Days ago I had to investigate a SSL issue in one of my customer’s servers, he installed a SSL certificate but the Nginx SSL configuration was not hardened at all, so he was getting a very poor grade while checking his site at SSL Server Test.
In the same case, if you have a grade lower than A, you should try to optimize your Nginx SSL configuration. Here are some tips to harden your Nginx SSL Configuration.
When nginx is being used as backend server, it will talk plain «http» to the frontend server only (for performance reasons and to simplify setup).
But web applications often need to know, if the traffic between the browser and server is encrypted (https), e.g. when checking if a particular part of the site is being accessed securely.
Since only the frontend proxy (the one between nginx and the browser) knows about this, this information has to be forwarded to the backend.
The following is an extremely simplified view of how SSL is implemented and what part the certificate plays in the entire process.
Normal web traffic is sent unencrypted over the Internet. That is, anyone with access to the right tools can snoop all of that traffic. Obviously, this can lead to problems, especially where security and privacy is necessary, such as in credit card data and bank transactions. The Secure Socket Layer is used to encrypt the data stream between the web server and the web client (the browser).

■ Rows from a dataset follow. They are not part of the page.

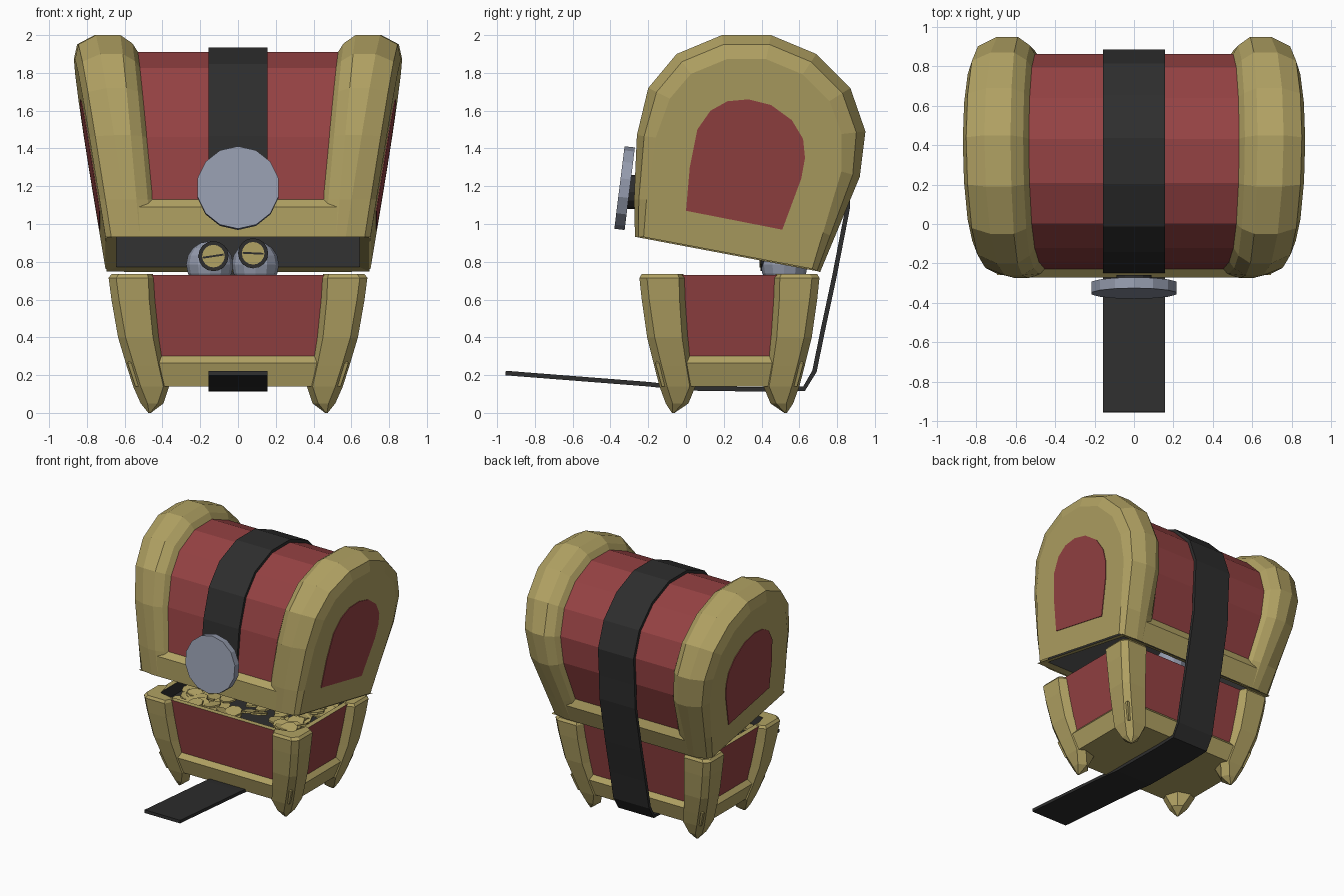
import bpy, bmesh, math, random
from mathutils import Vector, Matrix

cube = bpy.data.objects.get("Cube")
if cube:
    bpy.data.objects.remove(cube)


def material(name, rgb):
    m = bpy.data.materials.new(name)
    m.use_nodes = True
    m.diffuse_color = (*rgb, 1)
    m.node_tree.nodes["Principled BSDF"].inputs["Base Color"].default_value = (*rgb, 1)
    return m


GOLD = material("gold", (.44, .36, .125))
RED = material("red", (.3, .054, .056))
DARK = material("dark leather", (.027, .027, .027))
STEEL = material("blue grey", (.3, .33, .42))


def finish(name, bm, mats):
    mesh = bpy.data.meshes.new(name)
    bm.to_mesh(mesh)
    bm.free()
    for m in mats:
        mesh.materials.append(m)
    obj = bpy.data.objects.new(name, mesh)
    bpy.context.collection.objects.link(obj)
    return obj


def loft(name, rings, mats, closed=True, caps=(True, True), rule=None, flip=False, cap_mat=0):
    """Skin a list of equally long point rings; rule(i, j) picks the material."""
    bm = bmesh.new()
    vs = [[bm.verts.new(p) for p in r] for r in rings]
    n = len(rings[0])
    for i in range(len(rings) - 1):
        for j in range(n if closed else n - 1):
            k = (j + 1) % n
            f = bm.faces.new((vs[i][j], vs[i][k], vs[i + 1][k], vs[i + 1][j]))
            f.material_index = rule(i, j) if rule else 0
    for use, ring in zip(caps, (vs[0], vs[-1])):
        if use:
            bm.faces.new(ring).material_index = cap_mat if ring is vs[-1] else 0
    bmesh.ops.recalc_face_normals(bm, faces=bm.faces)
    if flip:
        bmesh.ops.reverse_faces(bm, faces=bm.faces)
    return finish(name, bm, mats)


def offset(path, dist):
    """Move a (y, z) path sideways, inward for a path running front to back over the lid."""
    out = []
    for i, (y, z) in enumerate(path):
        a, b = path[max(i - 1, 0)], path[min(i + 1, len(path) - 1)]
        t = (Vector(b) - Vector(a)).normalized()
        d = dist((y, z)) if callable(dist) else dist
        out.append((y + t.y * d, z - t.x * d))
    return out


def disc(name, loc, radius, depth, sides, mat, tilt=math.pi / 2):
    bm = bmesh.new()
    bmesh.ops.create_cone(bm, cap_ends=True, segments=sides, radius1=radius, radius2=radius,
                          depth=depth, matrix=Matrix.Translation(loc) @ Matrix.Rotation(tilt, 4, 'X'))
    return finish(name, bm, [mat])


# ---------- Lid ----------
LID = [(-.27, .93), (-.275, 1.13), (-.26, 1.47), (-.2, 1.72), (-.05, 1.9), (.19, 2), (.45, 2),
       (.69, 1.9), (.87, 1.72), (.95, 1.49), (.92, 1.25), (.787, .93), (.71, .745)]


def height(p):
    return .186 * (p[0] + .27) + .983 * (p[1] - .93)


def outer(p):
    return .70 + .16 * height(p)


def inner(p):
    return .43 + .09 * height(p)


def inset(d):
    return offset(LID, lambda p: d * min(1, .35 + .8 * height(p)))


def section(d, width, s):
    return [(s * width(p), *p) for p in inset(d)]


# Rounded end frames and their coloured side panels
PANEL = [(0, 1.07), (.02, 1.3), (.06, 1.5), (.13, 1.6), (.22, 1.65), (.33, 1.66), (.45, 1.63),
         (.56, 1.55), (.62, 1.45), (.63, 1.35), (.61, 1.24), (.51, .97)]
for side, s in (("left", 1), ("right", -1)):
    rings = [section(.1, inner, s),
             section(.045, lambda p: inner(p) + .03, s),
             section(0, lambda p: inner(p) + .09, s),
             section(0, lambda p: outer(p) - .13, s),
             section(.05, lambda p: outer(p) - .03, s),
             section(.13, outer, s)]
    loft("lid_frame_" + side, rings, [GOLD], closed=False, caps=(False, True))
    loft("lid_side_panel_" + side,
         [[(s * (outer(p) + e), *p) for p in PANEL] for e in (-.003, .005)], [RED])

# Barrel with front and back rails
barrel = [LID[0], (-.272, 1.09)] + inset(.09)[1:-1] + [(.765, .885), LID[-1]]
last = len(barrel) - 3
loft("lid_barrel", [[(x, *p) for p in barrel] for x in (-.55, .55)], [RED, GOLD], closed=False,
     caps=(False, False), rule=lambda i, j: int(j < 2 or j >= last))

# Hollow inside and the rim around it
hollow = inset(.2)
loft("lid_inside", [[(s * (outer(p) - .06), *p) for p in hollow] for s in (-1, 1)], [DARK],
     closed=False, flip=True)


def rim_ring(path, gap):
    a, b = path[0], path[-1]
    return [(s * (outer(p) - gap), *p) for s, p in ((-1, a), (1, a), (1, b), (-1, b))]


loft("lid_rim", [rim_ring(inset(.03), .005), rim_ring(hollow, .06)], [GOLD], caps=(False, False))

# ---------- Base ----------
CY = .23


def half_depth(hw):
    return .82 * hw - .085


def box_ring(z, hw, d):
    x, y = hw - d, half_depth(hw) - d
    return [(-x, CY - y, z), (x, CY - y, z), (x, CY + y, z), (-x, CY + y, z)]


body = [box_ring(*r) for r in ((.14, .555, .012), (.265, .597, .012), (.3, .605, .05),
                               (.73, .682, .05), (.73, .682, .09), (.65, .68, .1))]
loft("base_body", body, [GOLD, RED, DARK], rule=lambda i, j: (0, 0, 1, 0, 2)[i], cap_mat=2)

# Corner posts ending in pointed feet: height, half width, post width, inner corner
POST = [(.735, .67, .19, .09), (.715, .685, .21, .09), (.6, .67, .2, .1), (.4, .635, .185, .15),
        (.25, .59, .17, .16), (.14, .555, .16, .16), (.05, .515, .09, .09), (0, .475, .01, .01)]
for sx, xn in ((1, "left"), (-1, "right")):
    for sy, yn in ((-1, "front"), (1, "back")):
        rings = []
        for z, hw, w, k in POST:
            c, e = min(.04, w * .4), min(.06, w * .8)
            pts = ((0, c), (c, 0), (w, 0), (w + e / 2, e), (k, k), (e, w + e / 2), (0, w))
            rings.append([(sx * (hw - u), CY + sy * (half_depth(hw) - v), z) for u, v in pts])
        loft(f"corner_post_{yn}_{xn}", rings, [GOLD])

# Loose coins inside the base
random.seed(4)
bm = bmesh.new()
for _ in range(110):
    place = Matrix.Translation((random.uniform(-.5, .53), random.uniform(-.1, .56),
                                random.uniform(.66, .7)))
    turn = Matrix.Rotation(random.uniform(-.3, .3), 4, 'X') @ Matrix.Rotation(
        random.uniform(-.3, .3), 4, 'Y')
    bmesh.ops.create_cone(bm, cap_ends=True, segments=8, radius1=.065, radius2=.065,
                          depth=.014, matrix=place @ turn)
finish("coins", bm, [GOLD])

# ---------- Strap ----------
strap = inset(.078)[1:-2] + [(.855, 1.08), (.785, .72), (.727, .45), (.68, .22), (.625, .128),
                             (.45, .124), (0, .13), (-.2, .152), (-.955, .211)]
over, under = offset(strap, -.012), offset(strap, .012)
loft("strap", [[(-.157, *a), (.157, *a), (.157, *b), (-.157, *b)] for a, b in zip(over, under)],
     [DARK])

# Round clasp on the front
disc("clasp_mount", (0, -.285, 1.17), .09, .05, 12, DARK)
disc("clasp", (0, -.325, 1.19), .22, .055, 14, STEEL, 1.447)

# ---------- Peeking eyes ----------
for side, x, z, tilt in (("left", .08, .845, -.05), ("right", -.13, .83, .15)):
    bm = bmesh.new()
    bmesh.ops.create_uvsphere(bm, u_segments=12, v_segments=8, radius=.125,
                              matrix=Matrix.Translation((x * 1.15, .52, .785)))
    finish("eye_socket_" + side, bm, [STEEL])
    disc("eye_ring_" + side, (x, .42, z), .08, .05, 16, DARK)
    disc("eye_" + side, (x, .393, z), .06, .009, 16, GOLD)
    bm = bmesh.new()
    bmesh.ops.create_cube(bm, size=1, matrix=Matrix.Translation((x, .387, z))
                          @ Matrix.Rotation(-tilt, 4, 'Y') @ Matrix.Diagonal((.11, .008, .01, 1)))
    finish("pupil_" + side, bm, [DARK])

SSL makes use of what is known as asymmetric cryptography, commonly referred to as public key cryptography (PKI). With public key cryptography, two keys are created, one public, one private. Anything encrypted with either key can only be decrypted with its corresponding key. Thus if a message or data stream were encrypted with the server’s private key, it can be decrypted only using its corresponding public key, ensuring that the data only could have come from the server.